• Activity
Leave the pictures behind and reproduce every line of the listing exactly.

====== The records

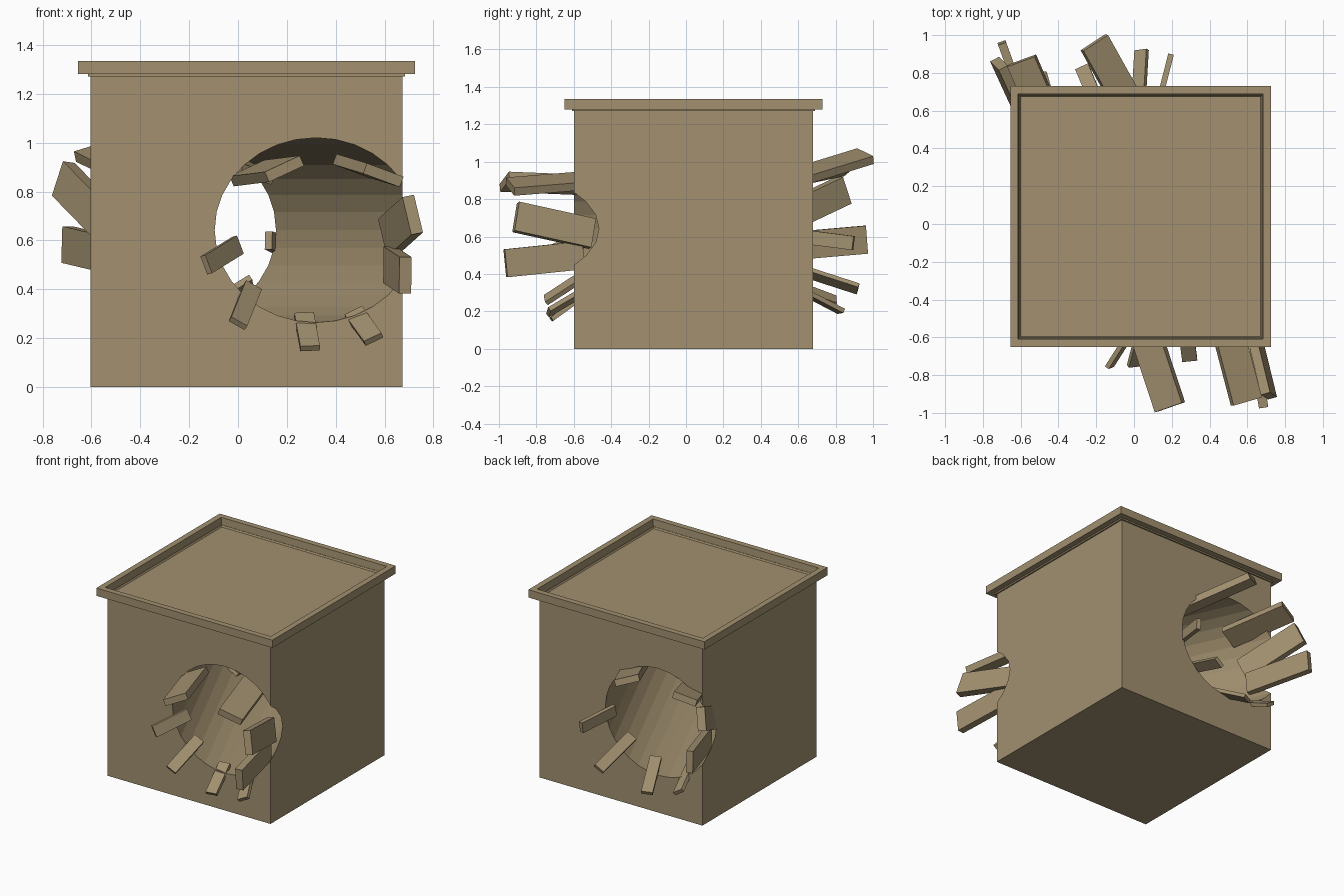
import bpy, bmesh, math
from mathutils import Vector, Matrix

if "Cube" in bpy.data.objects:
    bpy.data.objects.remove(bpy.data.objects["Cube"])

wood = bpy.data.materials.new("tan_wood")
wood.diffuse_color = (0.36, 0.28, 0.16, 1)
wood.use_nodes = True
wood.node_tree.nodes["Principled BSDF"].inputs["Base Color"].default_value = wood.diffuse_color


def make_object(name, bm):
    bmesh.ops.recalc_face_normals(bm, faces=bm.faces)
    mesh = bpy.data.meshes.new(name)
    bm.to_mesh(mesh)
    bm.free()
    mesh.materials.append(wood)
    ob = bpy.data.objects.new(name, mesh)
    bpy.context.collection.objects.link(ob)
    return ob


def plank(name, start, end, across, width, thick):
    """Board from start to end; across is the direction of its width."""
    a, b = Vector(start), Vector(end)
    d = (b - a).normalized()
    w = Vector(across)
    w = (w - d * w.dot(d)).normalized()
    t = d.cross(w)
    rot = Matrix((w, d, t)).transposed().to_4x4()
    size = Matrix.Diagonal((width, (b - a).length, thick, 1))
    bm = bmesh.new()
    bmesh.ops.create_cube(bm, size=1, matrix=Matrix.Translation((a + b) / 2) @ rot @ size)
    return make_object(name, bm)


# Crate with a stepped rim and sunken top: square rings (half width, height)
CX, CY = 0.035, 0.04
rings = [(0.639, 0), (0.639, 1.27), (0.649, 1.27), (0.649, 1.28), (0.69, 1.28),
         (0.69, 1.335), (0.649, 1.335), (0.649, 1.28), (0.639, 1.28), (0.639, 1.272)]
# keep the sunken floor just inside the lip so the shell stays closed
rings[-2:] = [(0.642, 1.285), (0.636, 1.275)]
rings[-3] = (0.645, 1.285)
bm = bmesh.new()
loops = [[bm.verts.new((CX + sx * h, CY + sy * h, z))
          for sx, sy in ((-1, -1), (1, -1), (1, 1), (-1, 1))] for h, z in rings]
for lo, hi in zip(loops, loops[1:]):
    for i in range(4):
        j = (i + 1) % 4
        bm.faces.new((lo[i], lo[j], hi[j], hi[i]))
bm.faces.new(loops[0][::-1])
bm.faces.new(loops[-1])
crate = make_object("crate", bm)

# Slanted round tunnel cut from front to back
axis = Vector((-0.58, 1.28, 0)).normalized()
side = Vector((axis.y, -axis.x, 0))
rot = Matrix((side, Vector((0, 0, 1)), -axis)).transposed().to_4x4()
if rot.determinant() < 0:
    rot = Matrix((side, Vector((0, 0, 1)), axis)).transposed().to_4x4()
bm = bmesh.new()
bmesh.ops.create_cone(bm, cap_ends=True, segments=32, radius1=0.378, radius2=0.378, depth=3,
                      matrix=Matrix.Translation((0.03, CY, 0.642)) @ rot)
cutter = make_object("tunnel_cutter", bm)
cutter.hide_render = True
mod = crate.modifiers.new("tunnel", 'BOOLEAN')
mod.operation = 'DIFFERENCE'
mod.solver = 'EXACT'
mod.object = cutter
bpy.context.view_layer.objects.active = crate
bpy.ops.object.modifier_apply(modifier="tunnel")
bpy.data.objects.remove(cutter)

# Broken boards around the front opening
front = [
    ((0.0, -0.55, 0.58), (-0.13, -0.755, 0.50), (0.02, 0, -0.075), 0.08, 0.025),
    ((0.06, -0.52, 0.41), (0.0, -0.75, 0.26), (0.06, 0, -0.04), 0.075, 0.025),
    ((0.27, -0.53, 0.295), (0.295, -0.72, 0.158), (0.08, 0.01, 0.005), 0.08, 0.025),
    ((0.475, -0.55, 0.305), (0.555, -0.735, 0.195), (0.065, 0.02, 0.04), 0.08, 0.025),
    ((0.62, -0.55, 0.50), (0.685, -0.965, 0.457), (0, 0, 1), 0.15, 0.05),
    ((0.615, -0.50, 0.615), (0.715, -0.91, 0.705), (0.03, 0, -0.155), 0.16, 0.05),
    ((0.47, -0.465, 0.905), (0.595, -0.94, 0.867), (0.148, 0.045, -0.055), 0.165, 0.045),
    ((0.045, -0.53, 0.875), (0.19, -0.97, 0.893), (0.153, 0.04, 0.07), 0.165, 0.045),
]
# Broken boards around the back opening
back = [
    ((0.08, 0.44, 0.87), (-0.21, 0.96, 1.03), (0.135, 0.075, -0.045), 0.16, 0.045),
    ((-0.42, 0.46, 0.88), (-0.595, 0.865, 0.965), (0.15, 0.07, 0.05), 0.16, 0.045),
    ((-0.54, 0.47, 0.67), (-0.715, 0.85, 0.85), (0.045, -0.045, 0.14), 0.155, 0.055),
    ((-0.54, 0.52, 0.545), (-0.70, 0.96, 0.583), (0, 0, 1), 0.15, 0.045),
    ((0.125, 0.62, 0.60), (0.195, 0.895, 0.565), (0, 0, 1), 0.075, 0.03),
    ((0.02, 0.58, 0.43), (0.04, 0.92, 0.32), (0.06, 0, 0.04), 0.075, 0.025),
    ((-0.17, 0.58, 0.33), (-0.275, 0.83, 0.20), (0.07, 0.02, 0.01), 0.075, 0.025),
    ((-0.43, 0.56, 0.345), (-0.50, 0.80, 0.255), (0.065, 0, -0.04), 0.075, 0.025),
]
for label, boards in (("front", front), ("back", back)):
    for i, board in enumerate(boards):
        plank(f"{label}_board_{i + 1}", *board)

============

• Answer below
import bpy, bmesh, math
from mathutils import Vector, Matrix

if "Cube" in bpy.data.objects:
    bpy.data.objects.remove(bpy.data.objects["Cube"])

wood = bpy.data.materials.new("tan_wood")
wood.diffuse_color = (0.36, 0.28, 0.16, 1)
wood.use_nodes = True
wood.node_tree.nodes["Principled BSDF"].inputs["Base Color"].default_value = wood.diffuse_color


def make_object(name, bm):
    bmesh.ops.recalc_face_normals(bm, faces=bm.faces)
    mesh = bpy.data.meshes.new(name)
    bm.to_mesh(mesh)
    bm.free()
    mesh.materials.append(wood)
    ob = bpy.data.objects.new(name, mesh)
    bpy.context.collection.objects.link(ob)
    return ob


def plank(name, start, end, across, width, thick):
    """Board from start to end; across is the direction of its width."""
    a, b = Vector(start), Vector(end)
    d = (b - a).normalized()
    w = Vector(across)
    w = (w - d * w.dot(d)).normalized()
    t = d.cross(w)
    rot = Matrix((w, d, t)).transposed().to_4x4()
    size = Matrix.Diagonal((width, (b - a).length, thick, 1))
    bm = bmesh.new()
    bmesh.ops.create_cube(bm, size=1, matrix=Matrix.Translation((a + b) / 2) @ rot @ size)
    return make_object(name, bm)


# Crate with a stepped rim and sunken top: square rings (half width, height)
CX, CY = 0.035, 0.04
rings = [(0.639, 0), (0.639, 1.27), (0.649, 1.27), (0.649, 1.28), (0.69, 1.28),
         (0.69, 1.335), (0.649, 1.335), (0.649, 1.28), (0.639, 1.28), (0.639, 1.272)]
# keep the sunken floor just inside the lip so the shell stays closed
rings[-2:] = [(0.642, 1.285), (0.636, 1.275)]
rings[-3] = (0.645, 1.285)
bm = bmesh.new()
loops = [[bm.verts.new((CX + sx * h, CY + sy * h, z))
          for sx, sy in ((-1, -1), (1, -1), (1, 1), (-1, 1))] for h, z in rings]
for lo, hi in zip(loops, loops[1:]):
    for i in range(4):
        j = (i + 1) % 4
        bm.faces.new((lo[i], lo[j], hi[j], hi[i]))
bm.faces.new(loops[0][::-1])
bm.faces.new(loops[-1])
crate = make_object("crate", bm)

# Slanted round tunnel cut from front to back
axis = Vector((-0.58, 1.28, 0)).normalized()
side = Vector((axis.y, -axis.x, 0))
rot = Matrix((side, Vector((0, 0, 1)), -axis)).transposed().to_4x4()
if rot.determinant() < 0:
    rot = Matrix((side, Vector((0, 0, 1)), axis)).transposed().to_4x4()
bm = bmesh.new()
bmesh.ops.create_cone(bm, cap_ends=True, segments=32, radius1=0.378, radius2=0.378, depth=3,
                      matrix=Matrix.Translation((0.03, CY, 0.642)) @ rot)
cutter = make_object("tunnel_cutter", bm)
cutter.hide_render = True
mod = crate.modifiers.new("tunnel", 'BOOLEAN')
mod.operation = 'DIFFERENCE'
mod.solver = 'EXACT'
mod.object = cutter
bpy.context.view_layer.objects.active = crate
bpy.ops.object.modifier_apply(modifier="tunnel")
bpy.data.objects.remove(cutter)

# Broken boards around the front opening
front = [
    ((0.0, -0.55, 0.58), (-0.13, -0.755, 0.50), (0.02, 0, -0.075), 0.08, 0.025),
    ((0.06, -0.52, 0.41), (0.0, -0.75, 0.26), (0.06, 0, -0.04), 0.075, 0.025),
    ((0.27, -0.53, 0.295), (0.295, -0.72, 0.158), (0.08, 0.01, 0.005), 0.08, 0.025),
    ((0.475, -0.55, 0.305), (0.555, -0.735, 0.195), (0.065, 0.02, 0.04), 0.08, 0.025),
    ((0.62, -0.55, 0.50), (0.685, -0.965, 0.457), (0, 0, 1), 0.15, 0.05),
    ((0.615, -0.50, 0.615), (0.715, -0.91, 0.705), (0.03, 0, -0.155), 0.16, 0.05),
    ((0.47, -0.465, 0.905), (0.595, -0.94, 0.867), (0.148, 0.045, -0.055), 0.165, 0.045),
    ((0.045, -0.53, 0.875), (0.19, -0.97, 0.893), (0.153, 0.04, 0.07), 0.165, 0.045),
]
# Broken boards around the back opening
back = [
    ((0.08, 0.44, 0.87), (-0.21, 0.96, 1.03), (0.135, 0.075, -0.045), 0.16, 0.045),
    ((-0.42, 0.46, 0.88), (-0.595, 0.865, 0.965), (0.15, 0.07, 0.05), 0.16, 0.045),
    ((-0.54, 0.47, 0.67), (-0.715, 0.85, 0.85), (0.045, -0.045, 0.14), 0.155, 0.055),
    ((-0.54, 0.52, 0.545), (-0.70, 0.96, 0.583), (0, 0, 1), 0.15, 0.045),
    ((0.125, 0.62, 0.60), (0.195, 0.895, 0.565), (0, 0, 1), 0.075, 0.03),
    ((0.02, 0.58, 0.43), (0.04, 0.92, 0.32), (0.06, 0, 0.04), 0.075, 0.025),
    ((-0.17, 0.58, 0.33), (-0.275, 0.83, 0.20), (0.07, 0.02, 0.01), 0.075, 0.025),
    ((-0.43, 0.56, 0.345), (-0.50, 0.80, 0.255), (0.065, 0, -0.04), 0.075, 0.025),
]
for label, boards in (("front", front), ("back", back)):
    for i, board in enumerate(boards):
        plank(f"{label}_board_{i + 1}", *board)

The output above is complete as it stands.